Summary for the Busy Executive: So-so.
Robert Savage died in 1993, age 42, of AIDS. He studied with, among others, Beeson, Weber, Rorem, Diamond, Corigliano, and Del Tredici. After his death, his friends put the money together to record these works and to issue the CD.
Under the circumstances, I wish I liked it more. A negative review becomes almost beside the point and perhaps even cruel to those who survive him. I didn't know him. I know only the music. In general, I find it bland. I have no reason to listen to it again. There's no moment of breathtaking beauty, no tension, no individual quirk, nothing that grabs my ear.
Savage wrote the Eye-Sky Symphony when he first learned he had AIDS. Of the works on this CD, this one interests me the most, but mainly for the allusions to Ives' Unanswered Question that run through all of its movements. However, the interest raised is ultimately mild and doesn't survive repeated hearings.
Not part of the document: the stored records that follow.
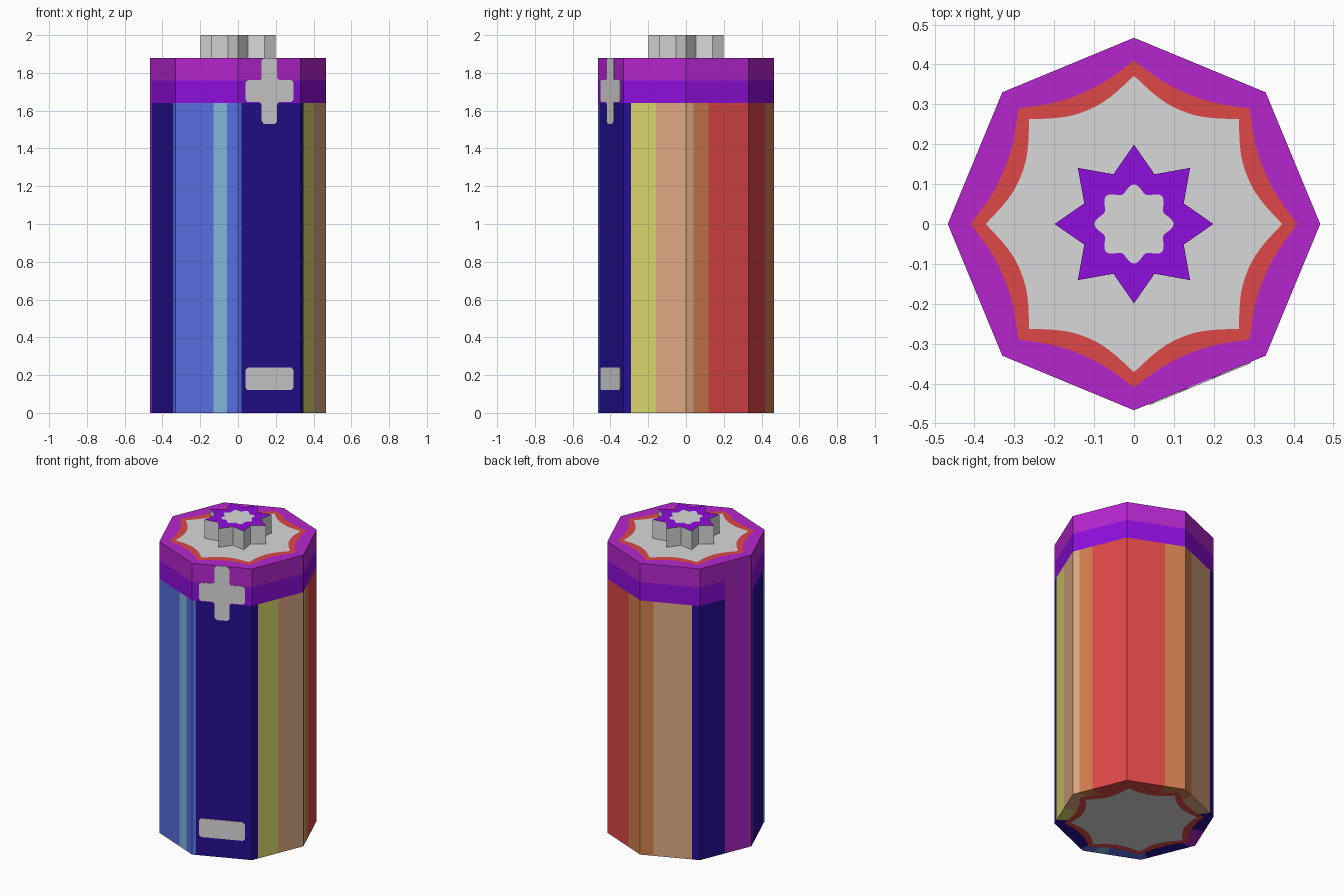
import bpy, bmesh, math
from mathutils import Vector, Matrix

if "Cube" in bpy.data.objects:
    bpy.data.objects.remove(bpy.data.objects["Cube"])

# Palette (sRGB 0-255, converted to linear)
PALETTE = {
    "grey": (216, 216, 216), "red": (221, 72, 70), "purple": (182, 38, 206),
    "violet": (143, 14, 220), "navy": (37, 15, 146), "blue": (87, 111, 224),
    "light_blue": (130, 184, 219), "yellow": (218, 216, 107),
    "tan": (222, 170, 130), "orange": (208, 126, 78),
}
NAMES = list(PALETTE)


def linear(c):
    c /= 255
    return c / 12.92 if c <= 0.04045 else ((c + 0.055) / 1.055) ** 2.4


for name, rgb in PALETTE.items():
    m = bpy.data.materials.new(name)
    m.diffuse_color = (*[linear(c) for c in rgb], 1)
    m.use_nodes = True
    m.node_tree.nodes["Principled BSDF"].inputs["Base Color"].default_value = m.diffuse_color


def finish(bm, name):
    bmesh.ops.recalc_face_normals(bm, faces=bm.faces)
    mesh = bpy.data.meshes.new(name)
    bm.to_mesh(mesh)
    bm.free()
    for n in NAMES:
        mesh.materials.append(bpy.data.materials[n])
    obj = bpy.data.objects.new(name, mesh)
    bpy.context.collection.objects.link(obj)
    return obj


def polygon_point(u, corner):
    """Point at corner number u (fractions lie along the straight edge)."""
    k = math.floor(u + 1e-9)
    return corner(k).lerp(corner(k + 1), u - k)


def polar(r, a):
    return Vector((r * math.cos(a), r * math.sin(a)))


def ring_solid(name, loops, colour):
    """Skin closed loops of (points, z), with a fan at both ends."""
    bm = bmesh.new()
    rows = [[bm.verts.new((p.x, p.y, z)) for p in pts] for pts, z in loops]
    ends = [bm.verts.new((0, 0, loops[0][1])), bm.verts.new((0, 0, loops[-1][1]))]
    n = len(rows[0])
    for i in range(n):
        j = (i + 1) % n
        faces = [bm.faces.new((ends[0], rows[0][j], rows[0][i]))]
        for a, b in zip(rows, rows[1:]):
            faces.append(bm.faces.new((a[i], a[j], b[j], b[i])))
        faces.append(bm.faces.new((ends[1], rows[-1][i], rows[-1][j])))
        for level, f in enumerate(faces):
            f.material_index = NAMES.index(colour(level, i))
    return finish(bm, name)


# Casing: octagon whose wrap is striped; numbers count octagon corners from +x
STRIPES = [(0.12, "tan"), (0.36, "orange"), (1.65, "red"), (2.22, "orange"),
           (2.87, "tan"), (3.49, "navy"), (4.09, "purple"), (4.89, "navy"),
           (5.61, "blue"), (5.82, "light_blue"), (6.06, "blue"),
           (7.12, "navy"), (7.52, "yellow"), (8, "tan")]
R = 0.467
us = sorted({round(k / 12, 4) for k in range(96)} | {s[0] for s in STRIPES[:-1]})
octagon = [polygon_point(u, lambda k: polar(R, k * math.pi / 4)) for u in us]


def curved_star(tip, valley):
    pts = []
    for p in octagon:
        a = math.atan2(p.y, p.x)
        t = abs((a / (math.pi / 4)) % 1 - 0.5) * 2
        pts.append(polar(valley + (tip - valley) * t ** 2.2, a))
    return pts


red_star, grey_star = curved_star(0.41, 0.353), curved_star(0.372, 0.308)


def casing_colour(level, i):
    mid = (us[i] + (us[i + 1] if i + 1 < len(us) else 8)) / 2
    stripe = next(c for end, c in STRIPES if mid < end)
    band = "purple" if stripe == "purple" else "violet"
    return ["grey", "red", stripe, stripe, band, "purple",
            "purple", "red", "grey"][level]


ring_solid("casing", [(grey_star, 0), (red_star, 0), (octagon, 0),
                      (octagon, 1.64), (octagon, 1.76), (octagon, 1.88),
                      (red_star, 1.88), (grey_star, 1.88)], casing_colour)

# Terminal: eight-pointed star with a lobed grey spot on top
star = [polygon_point(i / 6, lambda k: polar(0.135 if k % 2 else 0.199, k * math.pi / 8))
        for i in range(96)]
spot = []
for p in star:
    a = math.atan2(p.y, p.x)
    spot.append(polar(0.089 + 0.01 * math.cos(8 * a), a))
ring_solid("terminal", [(star, 1.875), (star, 2.0), (spot, 2.0)],
           lambda level, i: ["grey", "grey", "violet", "grey"][level])


# Sign plates on the front right face
def plate(name, outline, chamfer):
    bm = bmesh.new()
    bm.faces.new([bm.verts.new((x, 0, z)) for x, z in outline])
    bmesh.ops.bevel(bm, geom=bm.verts[:], offset=chamfer, segments=1, affect='VERTICES')
    out = bmesh.ops.extrude_face_region(bm, geom=bm.faces[:])["geom"]
    bmesh.ops.translate(bm, vec=(0, -0.005, 0),
                        verts=[v for v in out if isinstance(v, bmesh.types.BMVert)])
    for f in bm.faces:
        f.material_index = NAMES.index("grey")
    apothem = R * math.cos(math.pi / 8)
    bmesh.ops.transform(bm, verts=bm.verts, matrix=Matrix.Rotation(math.pi / 8, 4, 'Z')
                        @ Matrix.Translation((0, -apothem + 0.002, 0)))
    return finish(bm, name)


w, s = 0.137, 0.044
lo, a, b, hi = 1.53, 1.645, 1.762, 1.88
plate("plus_sign", [(-s, lo), (s, lo), (s, a), (w, a), (w, b), (s, b),
                    (s, hi), (-s, hi), (-s, b), (-w, b), (-w, a), (-s, a)], 0.012)
plate("minus_sign", [(-w, 0.12), (w, 0.12), (w, 0.24), (-w, 0.24)], 0.012)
The argumentative thread in the symphony seems more than a little slack, as it does throughout the CD's program. I find the third movement the most compelling, as Savage transforms his Ives motives into a simple, lyric, diatonic tune.
The liner notes by Severine Neff make much of the "gay" mythology behind Savage's work. If so, I don't hear it, probably because I don't know how to tell from the music itself whether a gay wrote it. It seems to me that composers are mainly themselves, rather than exhibits in this or that specialized museum. If love of Chopin and classic American pop are gay traits, then I, too, am gay. However, I thought these things were not one group's exclusive property or badge of identity. I have no idea whether Savage himself subscribed to this nonsense and if not, he should be protected from his friends. From the Department of Compulsive Correction: the liner notes call zydeco "a popular dance form." Zydeco is no more a dance or form than rock and roll. If anything, it's a genre.
The performances are mostly fine. However, Sara Laimon's piano playing seems just to sleepwalk through her portions. This music needs a committed champion, someone to make a strong case. Soprano Christine Schadeberg does beautifully in the Florida Poems, making emotional sense of Wallace Stevens's slightly abstruse text. She sings with a conversational freedom and impeccable, colloquial diction.
Copyright © 2001, Steve Schwartz